US House Speaker Nancy Pelosi aims for re-election
U.S. House of Representatives Speaker Nancy Pelosi said on Tuesday she will run for a 19th term in office, without saying whether she would seek to remain in her Democratic leadership role.
The 81-year-old California lawmaker was the first woman to serve as speaker and had been expected to step down, particularly as her party braces for a possible loss of its majority in the Nov. 8 midterm elections.
It was not immediately clear if she would honor an agreement she made to secure an unprecedented second term as speaker after the 2018 election to serve only two additional terms in the role and pave the way for a new generation to ascend to House Democratic leadership.
Pelosi’s office declined to answer questions as to whether she would seek the speaker’s gavel again. “The Speaker is not on a shift, she’s on a mission,” a senior aide said.
While we have made progress much more needs to be done to improve people’s lives. This election is crucial: nothing less is at stake than our Democracy.

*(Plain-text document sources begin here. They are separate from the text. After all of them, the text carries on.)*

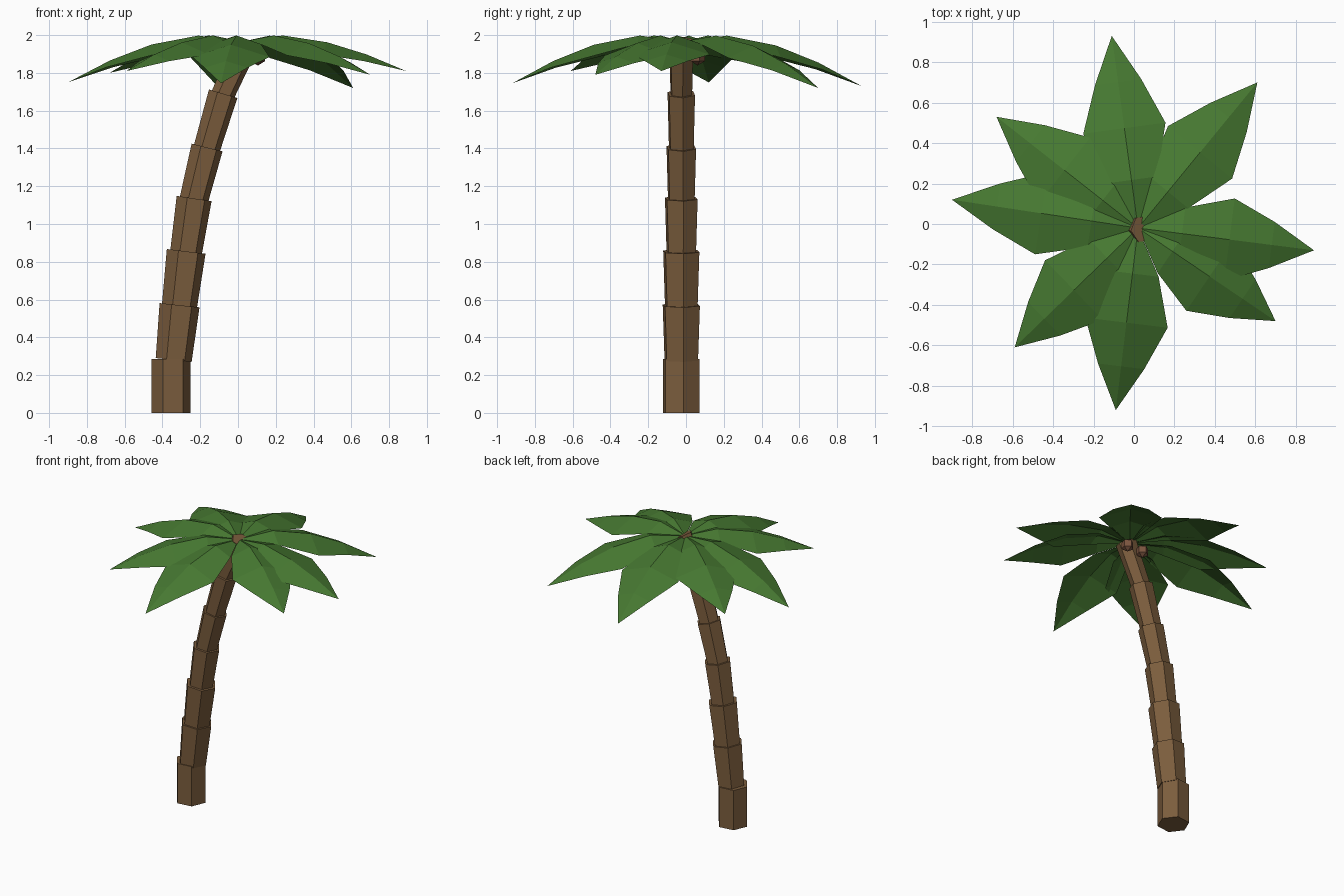
import bpy, bmesh, math
from mathutils import Vector, Matrix

default = bpy.data.objects.get("Cube")
if default:
    bpy.data.objects.remove(default, do_unlink=True)


def make_material(name, rgb):
    mat = bpy.data.materials.new(name)
    mat.use_nodes = True
    mat.diffuse_color = (*rgb, 1)
    mat.node_tree.nodes["Principled BSDF"].inputs["Base Color"].default_value = (*rgb, 1)
    return mat


bark = make_material("bark brown", (0.2, 0.11, 0.047))
green = make_material("leaf green", (0.062, 0.19, 0.031))
husk = make_material("husk brown", (0.2, 0.09, 0.05))


def finish(bm, name, mat):
    mesh = bpy.data.meshes.new(name)
    bm.to_mesh(mesh)
    bm.free()
    mesh.materials.append(mat)
    obj = bpy.data.objects.new(name, mesh)
    bpy.context.collection.objects.link(obj)
    return obj


# Trunk: hexagonal blocks stacked along a bending line, each flaring upward
line = [(-0.355, 0), (-0.34, 0.285), (-0.31, 0.565), (-0.275, 0.85),
        (-0.233, 1.13), (-0.165, 1.4), (-0.08, 1.685), (0.045, 1.96)]
radii = [0.105, 0.107, 0.104, 0.094, 0.085, 0.079, 0.069]
for i, radius in enumerate(radii):
    a, b = (Vector((x, -0.025, z)) for x, z in line[i:i + 2])
    if i == 0:
        b.x = a.x
    axis = b - a
    tilt = Vector((0, 0, 1)).rotation_difference(axis).to_matrix().to_4x4()
    bm = bmesh.new()
    bmesh.ops.create_cone(
        bm, cap_ends=True, segments=6, radius1=radius * (0.9 if i else 1), radius2=radius,
        depth=axis.length + (0.01 if i else 0),
        matrix=Matrix.Translation((a + b) / 2) @ tilt @ Matrix.Rotation(math.radians(97), 4, "Z"))
    finish(bm, f"trunk_segment_{i + 1}", bark)

# Leaves: folded blades that arch from the crown to drooping tips
crown = Vector((0.02, -0.02, 1.965))
tips = [(-0.11, 0.93, 1.73), (0.61, 0.70, 1.72), (0.89, -0.13, 1.81), (0.70, -0.48, 1.79),
        (-0.09, -0.92, 1.745), (-0.59, -0.61, 1.81), (-0.90, 0.12, 1.75), (-0.68, 0.53, 1.80)]
# along the blade, half width, share of the tip's drop, fold depth
stations = [(0.25, 0.13, 0.01, 0.045), (0.52, 0.205, 0.2, 0.065), (0.76, 0.115, 0.54, 0.035)]


def leaf(name, tip):
    tip = Vector(tip)
    out = Vector((tip.x - crown.x, tip.y - crown.y, 0))
    side = Vector((-out.y, out.x, 0)).normalized()
    bm = bmesh.new()
    root, end = bm.verts.new(crown), bm.verts.new(tip)
    rows = []
    for t, width, drop, fold in stations:
        ridge = crown + out * t
        ridge.z = 2.0 - (2.0 - tip.z) * drop
        edge = Vector((0, 0, -fold))
        rows.append([bm.verts.new(p) for p in
                     (ridge + side * width + edge, ridge, ridge - side * width + edge)])
    for k in range(2):
        bm.faces.new((root, rows[0][k + 1], rows[0][k]))
        for near, far in zip(rows, rows[1:]):
            bm.faces.new((near[k], near[k + 1], far[k + 1], far[k]))
        bm.faces.new((rows[-1][k], rows[-1][k + 1], end))
    for face in bm.faces:
        face.normal_update()
        if face.normal.z < 0:
            face.normal_flip()
    finish(bm, name, green)


for i, tip in enumerate(tips):
    leaf(f"leaf_{i + 1}", tip)

# Coconuts tucked under the crown
for i, place in enumerate([(0.105, 0.06, 1.885), (-0.02, 0.06, 1.885)]):
    bm = bmesh.new()
    bmesh.ops.create_uvsphere(bm, u_segments=5, v_segments=3, radius=0.046,
                              matrix=Matrix.Translation(place))
    finish(bm, f"coconut_{i + 1}", husk)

But we don’t agonize-we organize. I am running for re-election to Congress to deliver For The People and defend Democracy. -NP pic.twitter.com/ojwFPOdRs3
— Nancy Pelosi (@TeamPelosi) January 25, 2022
It would not be unprecedented for a speaker to run again for re-election and then announce later a decision not to seek the top leadership post again.
In 2006, then-House Speaker Dennis Hastert, a Republican, easily won re-election to his House seat, even though Democrats won control of the House and Senate in those elections.
Immediately after Election Day, Hastert said he would not seek a leadership position in the Congress convening in January 2007.
Hastert resigned from Congress altogether later in 2007.
“While we have made progress much more needs to be done to improve people’s lives. This election is crucial: nothing less is at stake than our Democracy,” Pelosi said in a video posted on Twitter.
Though Democrats are preparing for a likely difficult election season this fall, Pelosi’s seat is considered to be a safe one for the party to hold on to.
(Reporting by Makini Brice, Eric Beech and Richard Cowan; Editing by Scott Malone and Sandra Maler)